I have stayed in a number of Premier Inns on holiday and the atmosphere has always been cheap and cheerful with an emphasis on a good night’s sleep and a good value breakfast.
That is until this year when my wife and I stayed at the Lauriston Place hotel in Edinburgh for the festival. Last year we stayed at its more centrally placed York Place hotel and found it efficient with obliging staff.
During the last 12 months what has changed? For a start there were fewer EU staff which suggests that the chain – in common with national figures released by the government – can no longer rely on people from Europe coming to work here.
Brexiteers- including Jacob Rees Mogg and Nigel Farage – say by halting low paid and unskilled immigration from the EU – British workers will benefit from higher wages and better conditions because firms will have to pay them more.
Well so far if the Premier Inn at Lauriston Place is any guide this ain’t happening. From talking to some of the staff instead Whitbread are using recruitment problems to make staff double up and do the work of two people or give people huge work schedules which they can’t possibly do in time.
And if that fails they are starting to withdraw services to customers. For three out of five nights we were there Premier Inn stopped offering to serve anyone who wanted to dine in their hotel restuarant if you wanted to walk in. Notices of apology – rather reminiscent of the privatised rail companies explaining poor services- were posted in lifts and at the front desk. One even included a reference to bad weather – it was raining outside.
And if you did dine there – by getting a rare booking – the menu appeared to be a wish list rather than an accurate description of what you could eat. The restuarant had run out of rib eyed steak and chocolate puddings – rather basic fare that should not be subject to food shortages in Edinburgh.
And the cleaning was also under pressure. On one rainy day the room was not cleaned until after 4.0 pm. I found the cleaner, a middle aged woman in, I guess, her 50s, exhausted pushing a cleaning trolley in the hotel corridor.
She had five floors of bedrooms to clean and her shift which was supposed to end at 1.0 pm had taken three hours longer because of the large number of rooms (well over 100) that had to be cleaned. We took pity on her and decided our room did not need a thorough clean that day.
As for a pay rises they were out of the question. Instead the company seems to be relying on higher turnover of staff as people leave rather than paying higher wages.
And wages are low -basically the national minimum wage of £7.83 an hour rather than the national living wage . The figures are here on this website.
Those with higher responsibilities -like being a chief chef – get on average another 82p an hour.
Compare that with the top management of owners Whitbread. The latest remuneration report of the company shows a different picture -rather similar to the widening gap shown between bosses and workers published this month.
Alison Brittan, the 53 year old ex banker chief executive of Whitbread, under an incentive package can get up to £3.4 million a year if she achieves her targets which include opening as many new Premier Inns as possible.

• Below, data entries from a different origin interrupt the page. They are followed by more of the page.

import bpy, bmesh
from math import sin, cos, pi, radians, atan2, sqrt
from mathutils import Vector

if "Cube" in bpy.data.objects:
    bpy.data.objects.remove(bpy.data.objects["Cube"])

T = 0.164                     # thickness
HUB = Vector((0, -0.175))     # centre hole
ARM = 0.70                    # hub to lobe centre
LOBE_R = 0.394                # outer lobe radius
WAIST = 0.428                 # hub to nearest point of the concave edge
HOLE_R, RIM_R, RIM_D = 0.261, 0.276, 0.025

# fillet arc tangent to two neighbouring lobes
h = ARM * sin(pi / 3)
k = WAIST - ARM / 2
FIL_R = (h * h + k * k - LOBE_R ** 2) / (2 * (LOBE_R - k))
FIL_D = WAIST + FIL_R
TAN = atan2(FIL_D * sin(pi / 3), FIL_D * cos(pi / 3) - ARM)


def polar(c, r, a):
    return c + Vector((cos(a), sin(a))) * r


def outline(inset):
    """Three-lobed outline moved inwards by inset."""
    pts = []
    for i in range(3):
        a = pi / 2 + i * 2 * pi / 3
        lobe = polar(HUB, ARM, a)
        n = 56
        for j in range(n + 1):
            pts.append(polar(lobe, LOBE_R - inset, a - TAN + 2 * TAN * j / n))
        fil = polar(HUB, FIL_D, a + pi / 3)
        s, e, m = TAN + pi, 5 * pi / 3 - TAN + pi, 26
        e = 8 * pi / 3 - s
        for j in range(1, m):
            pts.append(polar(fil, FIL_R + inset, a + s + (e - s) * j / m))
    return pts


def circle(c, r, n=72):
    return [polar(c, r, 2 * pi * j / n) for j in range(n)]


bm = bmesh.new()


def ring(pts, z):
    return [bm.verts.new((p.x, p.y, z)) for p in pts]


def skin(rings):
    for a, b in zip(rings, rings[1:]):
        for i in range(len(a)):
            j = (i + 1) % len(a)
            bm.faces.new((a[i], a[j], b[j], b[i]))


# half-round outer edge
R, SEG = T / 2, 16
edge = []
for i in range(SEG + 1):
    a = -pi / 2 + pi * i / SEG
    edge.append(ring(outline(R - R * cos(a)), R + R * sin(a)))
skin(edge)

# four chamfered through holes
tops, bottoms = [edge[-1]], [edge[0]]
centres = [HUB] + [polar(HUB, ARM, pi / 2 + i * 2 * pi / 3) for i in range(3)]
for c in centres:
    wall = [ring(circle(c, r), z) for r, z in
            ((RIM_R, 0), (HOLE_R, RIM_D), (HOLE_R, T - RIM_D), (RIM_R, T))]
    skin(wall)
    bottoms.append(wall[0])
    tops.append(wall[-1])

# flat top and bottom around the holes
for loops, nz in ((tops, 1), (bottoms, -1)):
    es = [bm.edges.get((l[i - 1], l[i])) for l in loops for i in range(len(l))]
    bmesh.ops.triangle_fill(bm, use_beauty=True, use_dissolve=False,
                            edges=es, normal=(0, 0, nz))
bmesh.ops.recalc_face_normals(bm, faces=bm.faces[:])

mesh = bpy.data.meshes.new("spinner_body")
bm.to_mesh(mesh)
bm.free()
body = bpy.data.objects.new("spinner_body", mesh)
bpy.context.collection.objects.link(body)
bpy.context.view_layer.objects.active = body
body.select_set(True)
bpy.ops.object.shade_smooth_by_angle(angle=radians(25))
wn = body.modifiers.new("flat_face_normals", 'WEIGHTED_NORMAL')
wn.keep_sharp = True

If she is a failure she still walks off with £1m a year – 20 per cent going into a pension so she’ll be able to retire in luxury at 60 if she wants to not caring a bit that her staff will have to work until they are 67. I suspect if any of her lowly paid staff failed, they are promptly sacked.
Two years ago her minimum salary was £775,000 – so she has enjoyed a minimum of £225,000 pay rise while most of Britain’s workers have been lucky to get a one per cent increase.
She claims in an article in the Daily Mail that she only ever stays in Premier Inns. If she does I bet her room is being cleaned while she has breakfast and if she dines there – she has a full choice.
I did put put questions to Premier Inn earlier this week about current wages, turnover of staff, and whether Brexit was making the recruitment of staff difficult but they could not be bothered to reply or acknowledge the request.
One thing is certain I won’t be staying in a Premier Inn when I go to the Lake District. Sorry Lenny.